So I’m a bit of a numismatist, or, as my wife likes to put it, I pay money for money. My focus is mostly foreign coins, mainly because they’re varied and interesting, and I feel they put me in touch with the wider world, with places I’d like to visit but will probably never see. One of my favorite pieces I’ve collected is a mint set of coins for the tiny island nation of Tuvalu. Only five thousand were minted but the population is so small there are more sets in the hands of collectors than there are coins in circulation. In spite of that it’s not a particularly expensive set, which is also part of the appeal of foreign coins—they’re cheap. At flea markets if you find a coin dealer they’ll usually have a box of loose foreign coins priced at four or five for a dollar. Sometimes I’ll pull out a British pound or even a Euro and, being honest, I’ll mention that the coin is worth more than what they’re charging.
“Take a few more,” they’ll say, pushing the box toward me.
Like a lot of people I cringed when I read a recent story about a guy who stole a collection of rare coins, estimated to be worth at least $33,000, and dumped it into a Coin Star machine. The article says he got “just enough store credit to buy a couple of 12-packs of beer”, and I assume they mean cheap beer and not some fancy microbrewed stuff, a case of which could easily go for $33,000.
Here’s the part that most people probably won’t think about but that really makes the numismatic me cringe: even if those coins are recovered their value has been significantly diminished. When it comes to coin collecting quality matters. Scratches, nicks, abrasions, and even simple wear affect the quality of coins. A friend’s aunt found some gold coins in her attic and took them to a coin dealer. For some reason she was holding them in her hand and rubbing them together when she asked the dealer, “How much are these worth?”
“About five hundred dollars less than they were worth before you did that,” he replied.
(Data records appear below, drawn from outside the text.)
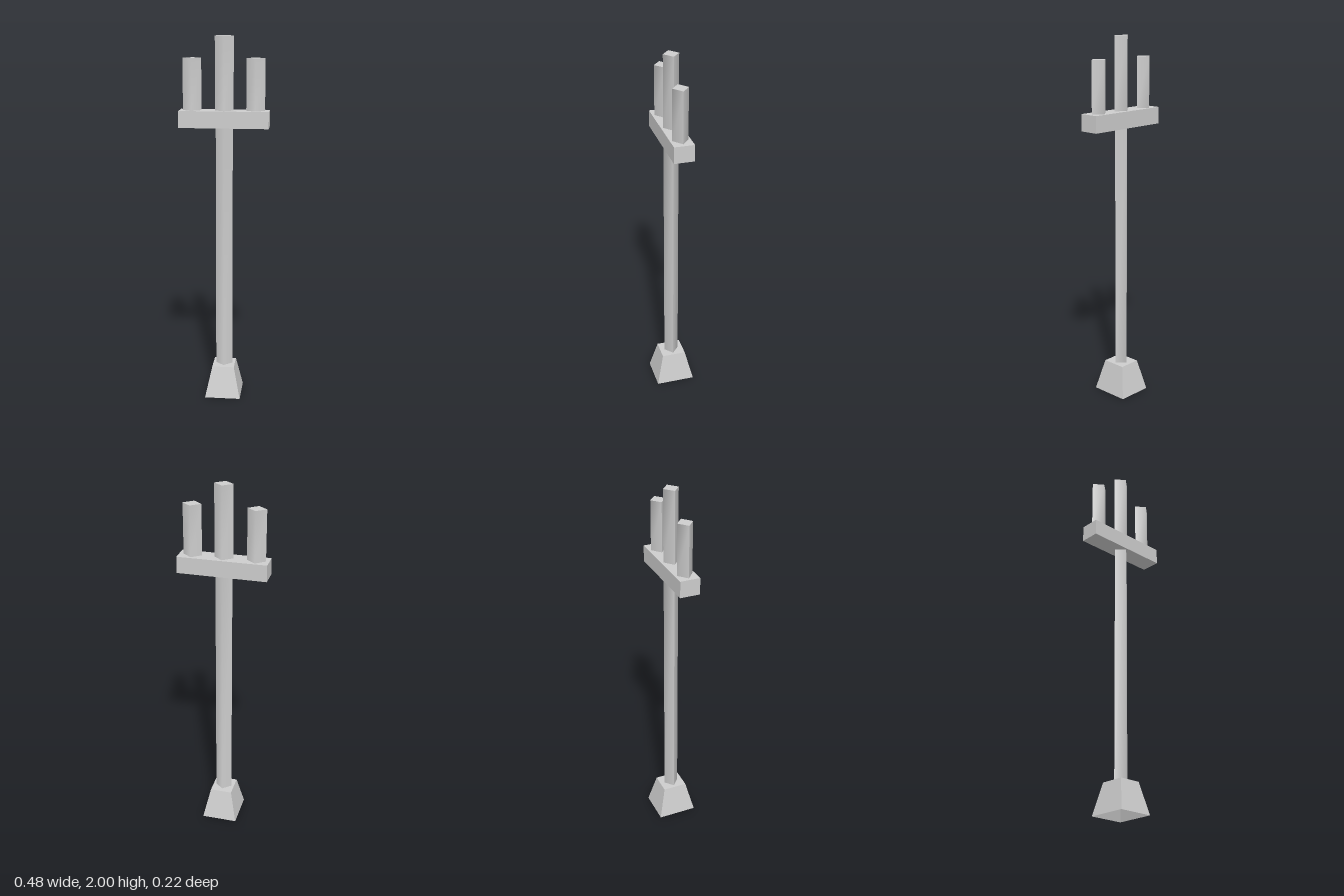
import * as THREE from 'three';
import { toCreasedNormals } from 'three/addons/utils/BufferGeometryUtils.js';

export function createModel() {
  const model = new THREE.Group();
  model.name = 'postWithCrossbar';
  // double sided because the footing is open underneath
  const grey = new THREE.MeshStandardMaterial({ color: 0xcccccc, side: THREE.DoubleSide });
  grey.name = 'lightGrey';

  function add(name, geometry, x = 0, y = 0, z = 0) {
    const mesh = new THREE.Mesh(geometry, grey);
    mesh.name = name;
    mesh.position.set(x, y, z);
    model.add(mesh);
    return mesh;
  }

  // Diamond-section post: soft front and back ridges, sharp side ridges and ends
  function addPost(name, x, bottom, top, halfWidth, halfDepth) {
    const geometry = new THREE.CylinderGeometry(1, 1, top - bottom, 4);
    geometry.scale(halfWidth, 1, halfDepth);
    add(name, toCreasedNormals(geometry, 1.56), x, (bottom + top) / 2);
  }

  // Tapered footing without an underside
  const box = new THREE.BoxGeometry(0.196, 0.172, 0.216);
  const p = box.attributes.position;
  for (let i = 0; i < p.count; i++) {
    if (p.getY(i) > 0) {
      p.setX(i, Math.sign(p.getX(i)) * 0.061);
      p.setZ(i, Math.sign(p.getZ(i)) * 0.067);
    }
  }
  const faces = Array.from(box.index.array);
  faces.splice(18, 6); // drop the bottom face
  box.setIndex(faces);
  box.clearGroups();
  const footing = box.toNonIndexed();
  footing.computeVertexNormals();
  add('footing', footing, 0, 0.086, 0);

  // Pole, crossbar and the three uprights
  addPost('pole', 0, 0.172, 1.52, 0.046, 0.041);
  add('crossbar', new THREE.BoxGeometry(0.48, 0.09, 0.108), 0, 1.565, 0);
  addPost('centreUpright', 0, 1.61, 2, 0.05, 0.042);
  addPost('leftUpright', 0.167, 1.61, 1.885, 0.05, 0.042);
  addPost('rightUpright', -0.172, 1.61, 1.885, 0.05, 0.042);

  return model;
}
Something else I thought about, though, is that I understand the joy of collecting, and I feel bad for the guy who lost the coins—many coins are also historic artifacts, in addition to being tokens of exchange—but if I had the money to invest in a large and expensive collection of rare coins I’d probably spend it on something else instead. You can’t take it with you, as the 1938 Oscar-winning Frank Capra film taught us, although I do a pretty good Lionel Barrymore impression, especially after a few thousand-dollar beers, but that’s another story. If I had the money I’d probably spend it on travel, on creating memories that no one could ever take.